In response to a handwritten “Letter to the Editor” by “Braelyn F.” that was mailed to the Cleveland Daily Banner and published in the Nov. 25 edition, Rowland has responded with his own personally prepared letter that has been mailed to the Pawtucket youngster. The Cleveland mayor hand-delivered his one-page correspondence to the Banner, and discussed his decision to reply.
“I saw Braelyn’s original letter in the Banner and I was touched that a young girl of this age would not only reach out to the state of Tennessee and its citizens as her class project, but specifically would identify the city of Cleveland as a resource for information,” Rowland explained. “In our community, we have always believed in supporting our young people, and that belief carries beyond state borders.”
Rowland urged other Cleveland and Bradley County residents, organizations, civic clubs, churches, schools, nonprofit groups, government leaders and anyone within the Southeast Tennessee region who saw the young girl’s letter, to respond as well.
“As Tennesseans, and as members of this community, it speaks highly of anyone who will take just a few minutes of their time to write back to Braelyn and to offer a little of ourselves — stories about our families, about our lifestyle here, about Cleveland and Bradley County culture ... just anything that a seventh-grade student can use to complete a class project about a state where she lived at too early an age to have any real memories,” Rowland said.
Braelyn’s letter was published on the Banner’s Editorial Page in its original form, and also became the subject of an editor’s personal column in the same edition.
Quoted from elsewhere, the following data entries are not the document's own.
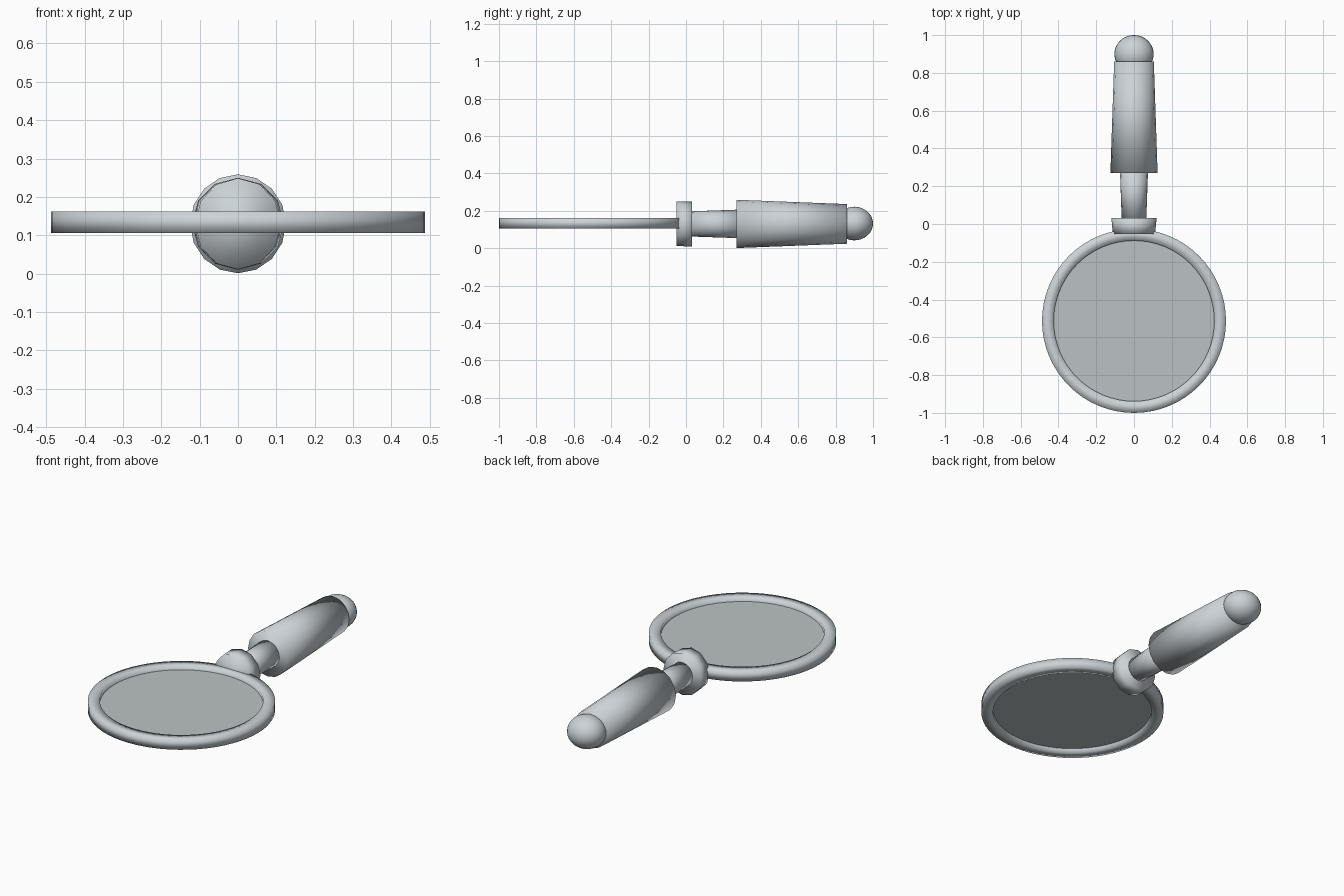
import bpy, bmesh, math
from mathutils import Vector

cube = bpy.data.objects.get("Cube")
if cube:
    bpy.data.objects.remove(cube)

AXIS_Z = 0.13      # height of the handle axis
RIM_Y = -0.513     # centre of the round head


def material(name, rgb):
    m = bpy.data.materials.new(name)
    m.use_nodes = True
    m.diffuse_color = (*rgb, 1)
    m.node_tree.nodes["Principled BSDF"].inputs["Base Color"].default_value = (*rgb, 1)
    return m


GREY = material("light_grey", (0.60, 0.65, 0.68))
GLASS = material("lens_grey", (0.50, 0.54, 0.55))


def finish(name, bm, mat, smooth=True):
    bmesh.ops.recalc_face_normals(bm, faces=bm.faces)
    for f in bm.faces:
        f.smooth = smooth
    mesh = bpy.data.meshes.new(name)
    bm.to_mesh(mesh)
    bm.free()
    mesh.materials.append(mat)
    ob = bpy.data.objects.new(name, mesh)
    bpy.context.collection.objects.link(ob)
    return ob


def tube(name, sides, sections):
    """Capped handle part; each section is (y, x radius, z radius)."""
    bm = bmesh.new()
    rings = []
    for y, rx, rz in sections:
        angles = [2 * math.pi * i / sides for i in range(sides)]
        rings.append([bm.verts.new((rx * math.sin(a), y, AXIS_Z + rz * math.cos(a)))
                      for a in angles])
    for a, b in zip(rings, rings[1:]):
        for i in range(sides):
            j = (i + 1) % sides
            bm.faces.new((a[i], a[j], b[j], b[i]))
    bm.faces.new(rings[0])
    bm.faces.new(rings[-1])
    return finish(name, bm, GREY)


# Round rim, a square section spun about the head centre
bm = bmesh.new()
section = [(0.425, 0.106), (0.487, 0.106), (0.487, 0.162), (0.425, 0.162)]
verts = [bm.verts.new((r, RIM_Y, z)) for r, z in section]
edges = [bm.edges.new((verts[i], verts[(i + 1) % 4])) for i in range(4)]
bmesh.ops.spin(bm, geom=verts + edges, cent=(0, RIM_Y, 0), axis=(0, 0, 1),
               angle=2 * math.pi, steps=64)
bmesh.ops.remove_doubles(bm, verts=bm.verts, dist=0.0001)
finish("rim", bm, GREY)

# Thin lens inside the rim
bm = bmesh.new()
bmesh.ops.create_cone(bm, cap_ends=True, segments=64, radius1=0.427, radius2=0.427, depth=0.012)
bmesh.ops.translate(bm, verts=bm.verts, vec=Vector((0, RIM_Y, 0.134)))
finish("lens", bm, GLASS, smooth=False)

# Handle parts from the head outward
tube("collar", 12, [(-0.052, 0.112, 0.119), (0.033, 0.12, 0.12)])
tube("neck", 16, [(0.02, 0.065, 0.067), (0.30, 0.075, 0.077)])
tube("grip", 16, [(0.27, 0.125, 0.129), (0.86, 0.105, 0.106)])

# Rounded end of the handle
bm = bmesh.new()
bmesh.ops.create_uvsphere(bm, u_segments=32, v_segments=16, radius=1)
bmesh.ops.scale(bm, verts=bm.verts, vec=(0.104, 0.1, 0.09))
bmesh.ops.translate(bm, verts=bm.verts, vec=Vector((0, 0.9, AXIS_Z + 0.002)))
finish("end_knob", bm, GREY)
Last Friday, the girl’s interest in Tennessee was even addressed in an editorial.
“I am a seventh-grade student at Goff Junior High School in Pawtucket, R.I.,” the girl’s letter reads. “In my geography class, we are making a project that lasts a whole semester, and it is on one of the 50 states in the United States. I chose to do my project on Tennessee which is my favorite state.”
Her letter, which was addressed to the Banner and to the attention of “Editor,” added, “Could you please publish this letter in your paper so your readers could help me with my project? My teacher said that firsthand information from citizens of our chosen state would be much more helpful than information we find ourselves.”
The girl’s teacher, Brian Gilmore, sent an accompanying letter further explaining the project. Gilmore’s letter also offered a look at Goff Junior High School and the challenges faced by its district.
“Like any urban school district, Pawtucket has its share of challenges,” Braelyn’s third-period instructor wrote. “Roughly about 80 percent of our students qualify for the free or reduced lunch program. However, Goff Junior High School is the only high-performing junior high school in the district. The students take an active interest in school and responsibility for their studies.”
Gilmore’s letter added, “By publishing [her] letter, and hopefully with your readers’ response, [she] will be able to produce a written report, poster board and oral presentation.”
Copies of the teacher’s letter accompanied each correspondence that was written and mailed by his students.
In a separate email to the Banner, Gilmore pointed out Braelyn wrote letters to two Tennessee newspapers, but he was uncertain of the identity of the second publication or its geographic location. He also confirmed that his student “... was actually a resident of your state when she was a young child. The reason she chose Tennessee is to learn what it is like because she was too young to remember.”
Advised that a couple of Cleveland Daily Banner readers had expressed an interest in contacting other Tennessee cities to encourage them to send information, Gilmore pointed out, “Please let your readers know whatever they can personally send from their own experiences would suffice.” He thanked Cleveland and Bradley County residents for their heartwarming support of his student’s project.
Rowland’s letter to Braelyn, which is published verbatim in today’s edition of the Banner as a “Letter to the Editor,” describes the city’s size, its educational amenities, its geography, history and its manufacturing heritage.
He also points to the community’s 1-year-old nickname, “The City With Spirit,” and explains to the youngster, “There are many reasons why this slogan applies and space will not allow me to elaborate on the many other excellent attractions and historical notes about our city of Cleveland. I was pleased you chose Tennessee because it is one of your favorite states. I think you would find Cleveland a great place to visit.”
Cleveland Daily Banner readers, and any Cleveland and Bradley County area resident, group, school, church or organization, wishing to forward information to Braelyn may mail it to: Braelyn F. (Mr. Gilmore’s Period 3 Class), Goff Junior High School, 974 Newport Ave., Pawtucket R.I. 02861.